Go through the entries below. Copy out every line that contains "objects".

BEGIN Listed entries

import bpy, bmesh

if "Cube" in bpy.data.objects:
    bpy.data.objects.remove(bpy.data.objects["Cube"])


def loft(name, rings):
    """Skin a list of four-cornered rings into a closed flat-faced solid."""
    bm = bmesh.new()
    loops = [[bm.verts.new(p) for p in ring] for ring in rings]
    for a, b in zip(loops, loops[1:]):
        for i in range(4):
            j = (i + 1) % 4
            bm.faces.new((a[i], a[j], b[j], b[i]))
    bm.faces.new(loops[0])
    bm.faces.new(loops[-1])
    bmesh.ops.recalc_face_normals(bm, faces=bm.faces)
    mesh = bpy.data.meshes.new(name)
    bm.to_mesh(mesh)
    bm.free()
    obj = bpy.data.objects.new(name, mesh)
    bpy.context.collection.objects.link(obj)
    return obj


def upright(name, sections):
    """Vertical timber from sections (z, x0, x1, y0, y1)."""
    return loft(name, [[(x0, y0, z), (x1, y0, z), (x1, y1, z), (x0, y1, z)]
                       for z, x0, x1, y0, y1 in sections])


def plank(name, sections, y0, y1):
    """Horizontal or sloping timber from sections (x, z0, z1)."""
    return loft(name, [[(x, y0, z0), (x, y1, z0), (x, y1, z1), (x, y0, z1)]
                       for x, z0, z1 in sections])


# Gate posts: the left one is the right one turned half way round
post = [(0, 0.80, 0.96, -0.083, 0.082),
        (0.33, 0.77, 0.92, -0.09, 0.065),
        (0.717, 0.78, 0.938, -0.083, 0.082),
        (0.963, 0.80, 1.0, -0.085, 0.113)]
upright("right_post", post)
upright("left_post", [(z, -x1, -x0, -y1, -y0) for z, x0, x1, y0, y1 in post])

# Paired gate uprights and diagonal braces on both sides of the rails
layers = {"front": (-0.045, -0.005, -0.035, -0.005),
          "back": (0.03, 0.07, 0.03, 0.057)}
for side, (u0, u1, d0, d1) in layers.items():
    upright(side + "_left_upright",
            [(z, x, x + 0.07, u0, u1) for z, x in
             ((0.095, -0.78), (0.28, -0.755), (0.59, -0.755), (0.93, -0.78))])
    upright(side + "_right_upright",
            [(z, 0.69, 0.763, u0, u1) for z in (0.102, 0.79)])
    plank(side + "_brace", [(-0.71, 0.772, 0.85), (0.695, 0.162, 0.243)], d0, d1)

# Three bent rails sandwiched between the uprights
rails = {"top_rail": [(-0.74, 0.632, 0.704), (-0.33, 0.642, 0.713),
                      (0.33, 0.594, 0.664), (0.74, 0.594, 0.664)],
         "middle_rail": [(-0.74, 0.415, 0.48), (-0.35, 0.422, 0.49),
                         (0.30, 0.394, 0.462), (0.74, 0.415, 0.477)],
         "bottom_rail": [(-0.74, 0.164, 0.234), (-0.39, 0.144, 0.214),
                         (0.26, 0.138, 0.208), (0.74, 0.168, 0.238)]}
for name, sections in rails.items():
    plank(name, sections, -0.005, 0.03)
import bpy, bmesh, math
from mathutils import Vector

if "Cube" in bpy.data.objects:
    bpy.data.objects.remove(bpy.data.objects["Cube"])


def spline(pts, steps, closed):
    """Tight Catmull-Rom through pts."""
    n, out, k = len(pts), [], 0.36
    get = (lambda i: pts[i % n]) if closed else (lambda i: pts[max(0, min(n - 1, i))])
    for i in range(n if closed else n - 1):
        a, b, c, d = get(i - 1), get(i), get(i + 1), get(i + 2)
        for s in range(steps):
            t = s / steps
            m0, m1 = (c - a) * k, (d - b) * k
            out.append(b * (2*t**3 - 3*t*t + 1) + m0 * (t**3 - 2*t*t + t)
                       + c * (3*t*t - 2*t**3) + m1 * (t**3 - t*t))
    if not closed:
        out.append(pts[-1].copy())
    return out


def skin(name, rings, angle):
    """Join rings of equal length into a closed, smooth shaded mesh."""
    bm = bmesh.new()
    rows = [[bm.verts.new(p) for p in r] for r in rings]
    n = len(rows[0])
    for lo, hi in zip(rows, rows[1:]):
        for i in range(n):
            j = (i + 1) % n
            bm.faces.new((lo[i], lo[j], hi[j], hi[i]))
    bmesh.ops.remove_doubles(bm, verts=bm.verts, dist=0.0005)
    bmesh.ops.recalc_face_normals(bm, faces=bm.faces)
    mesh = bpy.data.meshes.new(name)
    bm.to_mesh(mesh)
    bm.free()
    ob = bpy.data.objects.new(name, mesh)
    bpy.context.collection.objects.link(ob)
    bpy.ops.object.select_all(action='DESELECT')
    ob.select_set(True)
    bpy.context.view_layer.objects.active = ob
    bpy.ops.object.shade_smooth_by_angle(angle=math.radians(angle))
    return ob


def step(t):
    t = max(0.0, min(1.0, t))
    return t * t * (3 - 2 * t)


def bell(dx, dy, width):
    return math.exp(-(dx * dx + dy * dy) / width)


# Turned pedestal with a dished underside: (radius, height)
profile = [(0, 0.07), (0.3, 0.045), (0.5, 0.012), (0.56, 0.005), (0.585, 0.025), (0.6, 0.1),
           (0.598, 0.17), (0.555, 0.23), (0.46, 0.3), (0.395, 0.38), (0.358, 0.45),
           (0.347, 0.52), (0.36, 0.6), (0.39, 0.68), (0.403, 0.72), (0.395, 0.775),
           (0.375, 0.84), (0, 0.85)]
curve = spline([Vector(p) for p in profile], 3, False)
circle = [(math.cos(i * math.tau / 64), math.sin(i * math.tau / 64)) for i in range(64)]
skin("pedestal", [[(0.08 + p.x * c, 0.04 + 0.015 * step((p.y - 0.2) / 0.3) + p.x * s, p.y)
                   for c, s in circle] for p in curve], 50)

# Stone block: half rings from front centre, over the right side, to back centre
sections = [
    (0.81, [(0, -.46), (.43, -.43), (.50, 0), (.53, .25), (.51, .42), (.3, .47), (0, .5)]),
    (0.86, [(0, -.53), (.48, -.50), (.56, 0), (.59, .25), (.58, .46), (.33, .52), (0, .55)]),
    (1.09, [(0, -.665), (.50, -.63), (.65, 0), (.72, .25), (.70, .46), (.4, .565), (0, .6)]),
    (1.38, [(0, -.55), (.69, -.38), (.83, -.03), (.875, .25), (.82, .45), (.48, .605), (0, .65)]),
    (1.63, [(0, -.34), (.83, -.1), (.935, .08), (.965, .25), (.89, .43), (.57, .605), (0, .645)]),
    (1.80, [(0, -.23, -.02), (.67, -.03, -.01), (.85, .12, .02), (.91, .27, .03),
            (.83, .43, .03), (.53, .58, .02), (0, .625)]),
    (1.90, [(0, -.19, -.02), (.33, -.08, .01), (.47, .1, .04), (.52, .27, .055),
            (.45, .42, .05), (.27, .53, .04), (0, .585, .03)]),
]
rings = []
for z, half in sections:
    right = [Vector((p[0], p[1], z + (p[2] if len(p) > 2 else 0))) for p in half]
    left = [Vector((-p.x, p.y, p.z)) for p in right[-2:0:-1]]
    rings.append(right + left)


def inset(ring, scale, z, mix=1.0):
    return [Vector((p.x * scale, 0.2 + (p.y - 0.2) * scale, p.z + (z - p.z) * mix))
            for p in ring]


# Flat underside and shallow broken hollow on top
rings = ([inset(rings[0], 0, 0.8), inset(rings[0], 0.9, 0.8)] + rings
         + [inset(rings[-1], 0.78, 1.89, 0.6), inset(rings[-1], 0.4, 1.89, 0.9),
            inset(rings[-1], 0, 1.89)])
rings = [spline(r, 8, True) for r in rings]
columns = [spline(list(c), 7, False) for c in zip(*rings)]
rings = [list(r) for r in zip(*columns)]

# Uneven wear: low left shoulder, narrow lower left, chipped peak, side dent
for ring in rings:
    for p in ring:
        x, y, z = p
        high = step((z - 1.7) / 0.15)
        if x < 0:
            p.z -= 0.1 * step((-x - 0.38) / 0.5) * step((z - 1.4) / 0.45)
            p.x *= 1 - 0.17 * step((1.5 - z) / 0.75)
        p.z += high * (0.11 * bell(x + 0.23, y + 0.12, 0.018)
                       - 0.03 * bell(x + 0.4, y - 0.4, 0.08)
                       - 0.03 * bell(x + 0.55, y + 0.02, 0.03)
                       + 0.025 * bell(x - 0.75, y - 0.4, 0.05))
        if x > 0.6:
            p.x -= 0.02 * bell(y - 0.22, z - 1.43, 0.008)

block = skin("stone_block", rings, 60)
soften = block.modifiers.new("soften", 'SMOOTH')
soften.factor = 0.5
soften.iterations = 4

END Listed entries

Task result:
if "Cube" in bpy.data.objects:
    bpy.data.objects.remove(bpy.data.objects["Cube"])
    obj = bpy.data.objects.new(name, mesh)
    bpy.context.collection.objects.link(obj)
if "Cube" in bpy.data.objects:
    bpy.data.objects.remove(bpy.data.objects["Cube"])
    ob = bpy.data.objects.new(name, mesh)
    bpy.context.collection.objects.link(ob)
    bpy.context.view_layer.objects.active = ob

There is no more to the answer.